TASK REQUIREMENTS: In the records below, please retype word for word every line from the one containing "grey.use_nodes = True" through the final one, both included, and nothing else.

Document images with source code:
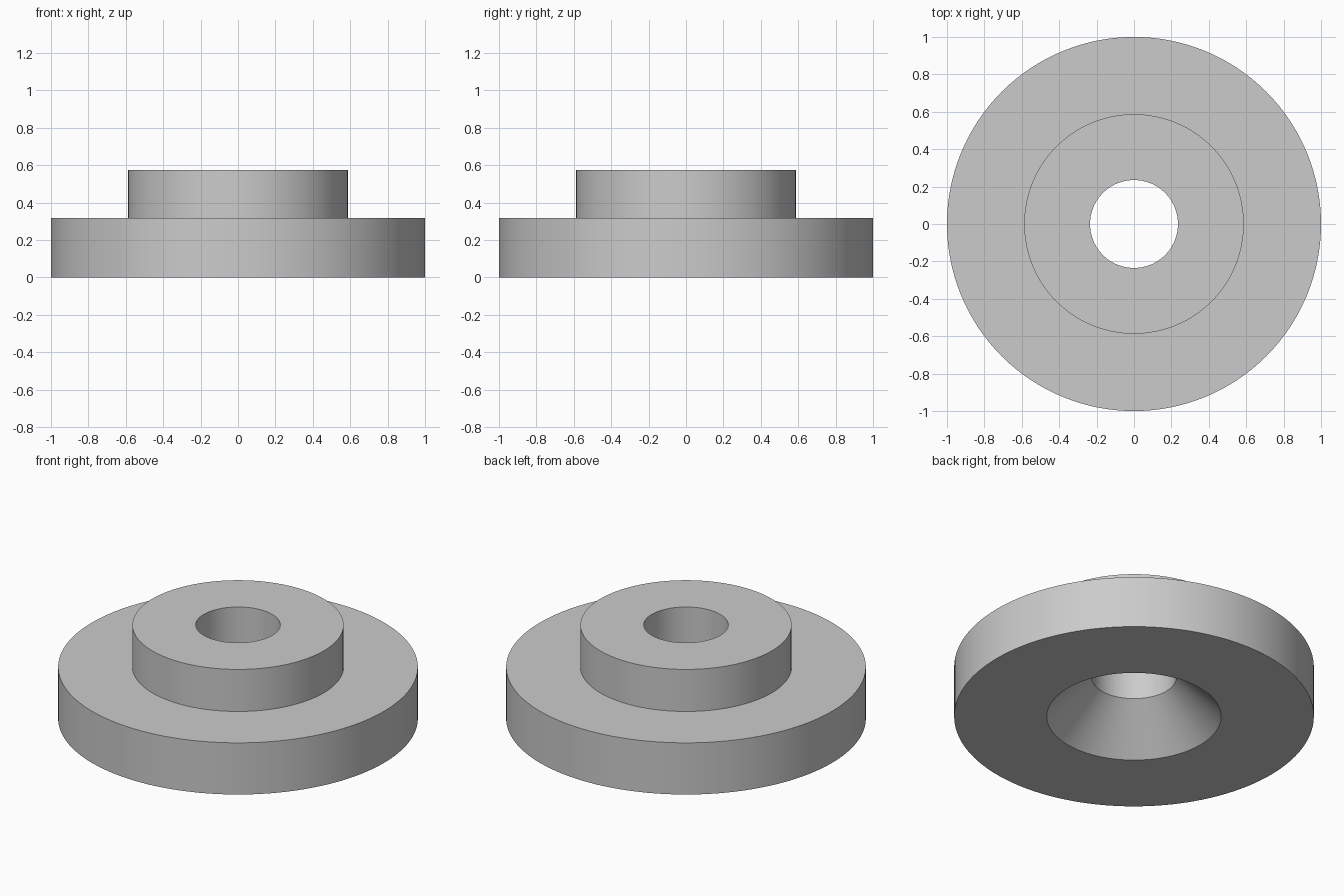
import bpy
import bmesh
import math
from mathutils import Matrix

SEGMENTS = 128

cube = bpy.data.objects.get("Cube")
if cube:
    bpy.data.objects.remove(cube, do_unlink=True)

# Plain grey material
grey = bpy.data.materials.new("light_grey")
grey.use_nodes = True
colour = (0.6, 0.6, 0.6, 1.0)
grey.diffuse_color = colour
grey.node_tree.nodes["Principled BSDF"].inputs["Base Color"].default_value = colour

# Dimensions of flange, raised hub, through bore and countersink
flange_radius, flange_top = 1.0, 0.317
hub_radius, hub_top = 0.587, 0.575
bore_radius = 0.235
sink_radius, sink_depth = 0.485, 0.25

# Closed cross-section as (radius, height)
profile = [
    (sink_radius, 0),
    (flange_radius, 0),
    (flange_radius, flange_top),
    (hub_radius, flange_top),
    (hub_radius, hub_top),
    (bore_radius, hub_top),
    (bore_radius, sink_depth),
]

# Revolve the section around z
bm = bmesh.new()
rings = []
for i in range(SEGMENTS):
    turn = Matrix.Rotation(math.tau * i / SEGMENTS, 3, "Z")
    rings.append([bm.verts.new((turn[0][0] * r, turn[1][0] * r, z)) for r, z in profile])

for i, ring in enumerate(rings):
    following = rings[(i + 1) % SEGMENTS]
    for j in range(len(profile)):
        k = (j + 1) % len(profile)
        bm.faces.new((ring[j], following[j], following[k], ring[k]))
bmesh.ops.recalc_face_normals(bm, faces=bm.faces)

mesh = bpy.data.meshes.new("flanged_bushing")
bm.to_mesh(mesh)
bm.free()
mesh.materials.append(grey)

bushing = bpy.data.objects.new("flanged_bushing", mesh)
bpy.context.collection.objects.link(bushing)

# Smooth round walls, sharp rims
bpy.ops.object.select_all(action="DESELECT")
bushing.select_set(True)
bpy.context.view_layer.objects.active = bushing
bpy.ops.object.shade_smooth_by_angle(angle=math.radians(30))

ANSWER FOR THIS EXERCISE:
grey.use_nodes = True
colour = (0.6, 0.6, 0.6, 1.0)
grey.diffuse_color = colour
grey.node_tree.nodes["Principled BSDF"].inputs["Base Color"].default_value = colour

# Dimensions of flange, raised hub, through bore and countersink
flange_radius, flange_top = 1.0, 0.317
hub_radius, hub_top = 0.587, 0.575
bore_radius = 0.235
sink_radius, sink_depth = 0.485, 0.25

# Closed cross-section as (radius, height)
profile = [
    (sink_radius, 0),
    (flange_radius, 0),
    (flange_radius, flange_top),
    (hub_radius, flange_top),
    (hub_radius, hub_top),
    (bore_radius, hub_top),
    (bore_radius, sink_depth),
]

# Revolve the section around z
bm = bmesh.new()
rings = []
for i in range(SEGMENTS):
    turn = Matrix.Rotation(math.tau * i / SEGMENTS, 3, "Z")
    rings.append([bm.verts.new((turn[0][0] * r, turn[1][0] * r, z)) for r, z in profile])

for i, ring in enumerate(rings):
    following = rings[(i + 1) % SEGMENTS]
    for j in range(len(profile)):
        k = (j + 1) % len(profile)
        bm.faces.new((ring[j], following[j], following[k], ring[k]))
bmesh.ops.recalc_face_normals(bm, faces=bm.faces)

mesh = bpy.data.meshes.new("flanged_bushing")
bm.to_mesh(mesh)
bm.free()
mesh.materials.append(grey)

bushing = bpy.data.objects.new("flanged_bushing", mesh)
bpy.context.collection.objects.link(bushing)

# Smooth round walls, sharp rims
bpy.ops.object.select_all(action="DESELECT")
bushing.select_set(True)
bpy.context.view_layer.objects.active = bushing
bpy.ops.object.shade_smooth_by_angle(angle=math.radians(30))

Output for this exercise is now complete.